In addition to one- and two-lane roundabouts, Marshalls Creek is a hybrid — a three-point roundabout with one leg getting two lanes and the other two getting one. I didn't even notice this when I drove through the roundabout in all directions — a reaction Mastaglio viewed as an endorsement of a design intended to be intuitive and seamless for motorists.
I guess at the end of the road I'm warily accepting of these things. If most people take the time to learn the rules and abide by them, roundabouts should be very effective. Of course, that can be said of just about any traffic design. Prominent "yield" and other traffic signs, as well as street-name and route-number signs, are imperative at roundabouts, as I discovered on a recent trip to West Reading, where a poorly marked seven-point Reading Avenue roundabout sent me in the wrong direction in unfamiliar territory. The Marshalls Creek roundabout, with only three access points, seems well marked.
For a quick return trip covering the long, pothole-plagued history of the Marshalls Creek Bypass, the road first was planned in 1987, and initial designs included variations on a four-lane highway with sticker prices as high as $200 million — and that was part of the problem.

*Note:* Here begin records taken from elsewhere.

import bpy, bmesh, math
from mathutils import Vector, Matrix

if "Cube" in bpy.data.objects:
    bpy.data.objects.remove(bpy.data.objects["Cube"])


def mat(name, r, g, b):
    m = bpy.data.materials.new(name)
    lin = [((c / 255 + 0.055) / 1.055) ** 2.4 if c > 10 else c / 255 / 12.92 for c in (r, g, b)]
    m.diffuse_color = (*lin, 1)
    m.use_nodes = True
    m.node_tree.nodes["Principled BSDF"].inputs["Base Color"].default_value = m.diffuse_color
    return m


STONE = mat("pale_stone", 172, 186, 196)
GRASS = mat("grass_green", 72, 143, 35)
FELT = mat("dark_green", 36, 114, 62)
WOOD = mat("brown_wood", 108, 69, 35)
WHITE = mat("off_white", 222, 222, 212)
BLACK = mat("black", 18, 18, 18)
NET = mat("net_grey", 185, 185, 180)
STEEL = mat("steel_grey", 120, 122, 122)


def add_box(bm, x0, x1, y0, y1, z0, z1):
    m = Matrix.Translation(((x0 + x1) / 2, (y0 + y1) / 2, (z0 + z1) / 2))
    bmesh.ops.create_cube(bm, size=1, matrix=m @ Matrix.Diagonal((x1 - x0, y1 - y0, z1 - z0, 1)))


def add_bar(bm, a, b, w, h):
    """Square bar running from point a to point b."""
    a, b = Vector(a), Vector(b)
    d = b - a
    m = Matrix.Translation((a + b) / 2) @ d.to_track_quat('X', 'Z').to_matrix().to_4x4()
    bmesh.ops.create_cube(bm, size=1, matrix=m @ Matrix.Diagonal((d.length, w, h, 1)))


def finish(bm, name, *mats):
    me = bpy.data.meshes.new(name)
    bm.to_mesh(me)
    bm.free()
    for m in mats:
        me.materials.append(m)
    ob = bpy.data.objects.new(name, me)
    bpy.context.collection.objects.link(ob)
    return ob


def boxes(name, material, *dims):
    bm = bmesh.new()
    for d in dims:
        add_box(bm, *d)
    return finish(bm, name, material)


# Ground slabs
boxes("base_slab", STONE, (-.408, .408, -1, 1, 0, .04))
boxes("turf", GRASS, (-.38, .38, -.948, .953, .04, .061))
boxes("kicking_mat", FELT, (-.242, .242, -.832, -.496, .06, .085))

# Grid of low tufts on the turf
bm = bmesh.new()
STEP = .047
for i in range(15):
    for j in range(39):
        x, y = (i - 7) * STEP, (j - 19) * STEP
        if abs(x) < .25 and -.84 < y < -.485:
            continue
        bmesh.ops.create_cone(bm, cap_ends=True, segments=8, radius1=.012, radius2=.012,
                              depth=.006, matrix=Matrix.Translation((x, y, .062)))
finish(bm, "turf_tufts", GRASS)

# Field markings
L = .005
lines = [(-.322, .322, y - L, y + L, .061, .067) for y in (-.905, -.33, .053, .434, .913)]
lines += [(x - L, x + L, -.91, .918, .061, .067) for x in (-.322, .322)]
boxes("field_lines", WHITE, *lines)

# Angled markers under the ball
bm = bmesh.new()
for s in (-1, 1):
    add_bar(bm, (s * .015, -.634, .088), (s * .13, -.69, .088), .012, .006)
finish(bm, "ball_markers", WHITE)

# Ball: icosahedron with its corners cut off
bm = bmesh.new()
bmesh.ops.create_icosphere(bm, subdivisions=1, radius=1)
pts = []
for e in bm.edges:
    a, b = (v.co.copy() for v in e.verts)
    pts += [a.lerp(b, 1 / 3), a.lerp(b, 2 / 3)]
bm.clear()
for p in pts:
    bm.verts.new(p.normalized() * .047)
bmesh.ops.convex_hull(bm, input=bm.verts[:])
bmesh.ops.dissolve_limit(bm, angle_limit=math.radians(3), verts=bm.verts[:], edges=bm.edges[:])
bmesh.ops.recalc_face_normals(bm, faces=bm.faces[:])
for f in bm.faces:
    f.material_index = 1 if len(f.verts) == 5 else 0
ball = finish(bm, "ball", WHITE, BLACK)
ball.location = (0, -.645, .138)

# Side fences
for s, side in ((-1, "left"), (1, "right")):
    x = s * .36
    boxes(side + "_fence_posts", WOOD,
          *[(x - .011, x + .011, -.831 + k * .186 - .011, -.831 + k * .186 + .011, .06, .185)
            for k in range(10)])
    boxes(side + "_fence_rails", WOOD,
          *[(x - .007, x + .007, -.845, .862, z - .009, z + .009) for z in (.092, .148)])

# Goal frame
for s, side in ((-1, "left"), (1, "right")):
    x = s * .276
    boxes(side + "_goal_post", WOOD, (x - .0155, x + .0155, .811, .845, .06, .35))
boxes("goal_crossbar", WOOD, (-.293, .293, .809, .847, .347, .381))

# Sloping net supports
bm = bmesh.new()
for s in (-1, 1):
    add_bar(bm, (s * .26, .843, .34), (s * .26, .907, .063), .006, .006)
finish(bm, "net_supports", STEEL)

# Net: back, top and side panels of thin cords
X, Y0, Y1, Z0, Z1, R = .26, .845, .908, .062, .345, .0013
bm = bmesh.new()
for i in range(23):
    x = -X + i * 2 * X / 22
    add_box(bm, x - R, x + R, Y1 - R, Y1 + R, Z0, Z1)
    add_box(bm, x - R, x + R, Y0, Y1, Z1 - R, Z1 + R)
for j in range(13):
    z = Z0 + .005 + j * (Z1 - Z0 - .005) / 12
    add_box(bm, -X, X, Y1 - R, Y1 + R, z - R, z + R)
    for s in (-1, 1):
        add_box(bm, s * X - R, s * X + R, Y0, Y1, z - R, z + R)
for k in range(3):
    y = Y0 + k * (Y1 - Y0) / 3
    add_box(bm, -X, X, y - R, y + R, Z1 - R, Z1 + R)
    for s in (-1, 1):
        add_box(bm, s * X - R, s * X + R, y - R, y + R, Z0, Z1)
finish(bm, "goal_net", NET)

In April 2008, with the U.S. economy speeding straight downhill and the cost of asphalt and other construction materials going the opposite way, PennDOT slammed the brakes on the four-lane design and "re-sized" the project to save money. The resulting two-lane bypass is expected to set us back by $38.7 million when all the ancillary work is done, either late this year or by spring 2013.
Road Warrior appears Mondays and Fridays, and the Warrior blogs at mcall.com. Email questions about roadways, traffic and transportation, with your name and the municipality where you live, to firstname.lastname@example.org, or write to Road Warrior, Box 1260, Allentown, PA 18105-1260.